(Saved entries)
==============================

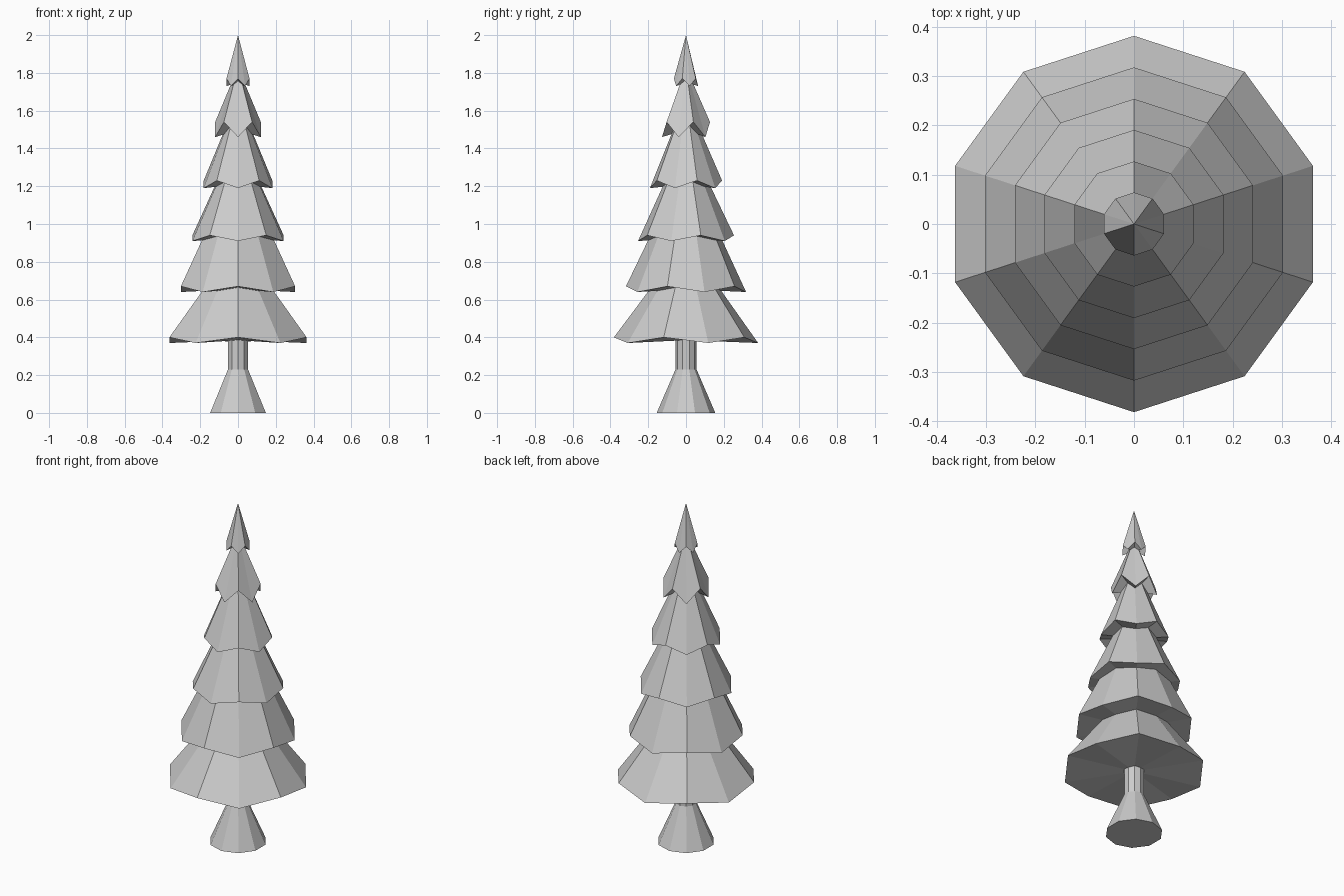
import bpy, bmesh, math

cube = bpy.data.objects.get("Cube")
if cube:
    bpy.data.objects.remove(cube, do_unlink=True)

SIDES = 10

grey = bpy.data.materials.new("plain grey")
grey.use_nodes = True
grey.diffuse_color = (0.6, 0.6, 0.6, 1)
grey.node_tree.nodes["Principled BSDF"].inputs["Base Color"].default_value = grey.diffuse_color


def ring(bm, radius, z_even, z_odd):
    """Ten-sided ring starting at the front, alternating between two heights."""
    verts = []
    for k in range(SIDES):
        a = -math.pi / 2 + math.tau * k / SIDES
        z = z_odd if k % 2 else z_even
        verts.append(bm.verts.new((radius * math.cos(a), radius * math.sin(a), z)))
    return verts


def bridge(bm, low, high):
    for k in range(SIDES):
        n = (k + 1) % SIDES
        bm.faces.new((low[k], low[n], high[n], high[k]))


def fan(bm, loop, z):
    tip = bm.verts.new((0, 0, z))
    for k in range(SIDES):
        bm.faces.new((loop[k], loop[(k + 1) % SIDES], tip))


def finish(bm, name):
    bmesh.ops.recalc_face_normals(bm, faces=bm.faces)
    mesh = bpy.data.meshes.new(name)
    bm.to_mesh(mesh)
    bm.free()
    mesh.materials.append(grey)
    bpy.context.collection.objects.link(bpy.data.objects.new(name, mesh))


# Trunk: flared foot and a narrow straight stem
bm = bmesh.new()
rings = [ring(bm, r, z, z) for r, z in ((0.155, 0), (0.056, 0.23), (0.056, 0.5))]
bridge(bm, rings[0], rings[1])
bridge(bm, rings[1], rings[2])
bm.faces.new(rings[0])
bm.faces.new(rings[2])
finish(bm, "trunk")

# Branch tiers: radius, rim height at front, rim height at next corner, apex
tiers = (
    (0.382, 0.40, 0.37, 0.91),
    (0.318, 0.67, 0.64, 1.33),
    (0.254, 0.91, 0.94, 1.47),
    (0.191, 1.19, 1.23, 1.67),
    (0.127, 1.46, 1.54, 1.83),
    (0.064, 1.77, 1.73, 2.00),
)
for i, (radius, z_even, z_odd, apex) in enumerate(tiers, 1):
    bm = bmesh.new()
    rim = ring(bm, radius, z_even, z_odd)
    fan(bm, rim, apex)
    fan(bm, rim, (z_even + z_odd) / 2)
    finish(bm, f"branch_tier_{i}")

==============================

EXERCISE: Please copy the entries in full. Leave each image out.

ANSWER FOR THE TASK:
import bpy, bmesh, math

cube = bpy.data.objects.get("Cube")
if cube:
    bpy.data.objects.remove(cube, do_unlink=True)

SIDES = 10

grey = bpy.data.materials.new("plain grey")
grey.use_nodes = True
grey.diffuse_color = (0.6, 0.6, 0.6, 1)
grey.node_tree.nodes["Principled BSDF"].inputs["Base Color"].default_value = grey.diffuse_color


def ring(bm, radius, z_even, z_odd):
    """Ten-sided ring starting at the front, alternating between two heights."""
    verts = []
    for k in range(SIDES):
        a = -math.pi / 2 + math.tau * k / SIDES
        z = z_odd if k % 2 else z_even
        verts.append(bm.verts.new((radius * math.cos(a), radius * math.sin(a), z)))
    return verts


def bridge(bm, low, high):
    for k in range(SIDES):
        n = (k + 1) % SIDES
        bm.faces.new((low[k], low[n], high[n], high[k]))


def fan(bm, loop, z):
    tip = bm.verts.new((0, 0, z))
    for k in range(SIDES):
        bm.faces.new((loop[k], loop[(k + 1) % SIDES], tip))


def finish(bm, name):
    bmesh.ops.recalc_face_normals(bm, faces=bm.faces)
    mesh = bpy.data.meshes.new(name)
    bm.to_mesh(mesh)
    bm.free()
    mesh.materials.append(grey)
    bpy.context.collection.objects.link(bpy.data.objects.new(name, mesh))


# Trunk: flared foot and a narrow straight stem
bm = bmesh.new()
rings = [ring(bm, r, z, z) for r, z in ((0.155, 0), (0.056, 0.23), (0.056, 0.5))]
bridge(bm, rings[0], rings[1])
bridge(bm, rings[1], rings[2])
bm.faces.new(rings[0])
bm.faces.new(rings[2])
finish(bm, "trunk")

# Branch tiers: radius, rim height at front, rim height at next corner, apex
tiers = (
    (0.382, 0.40, 0.37, 0.91),
    (0.318, 0.67, 0.64, 1.33),
    (0.254, 0.91, 0.94, 1.47),
    (0.191, 1.19, 1.23, 1.67),
    (0.127, 1.46, 1.54, 1.83),
    (0.064, 1.77, 1.73, 2.00),
)
for i, (radius, z_even, z_odd, apex) in enumerate(tiers, 1):
    bm = bmesh.new()
    rim = ring(bm, radius, z_even, z_odd)
    fan(bm, rim, apex)
    fan(bm, rim, (z_even + z_odd) / 2)
    finish(bm, f"branch_tier_{i}")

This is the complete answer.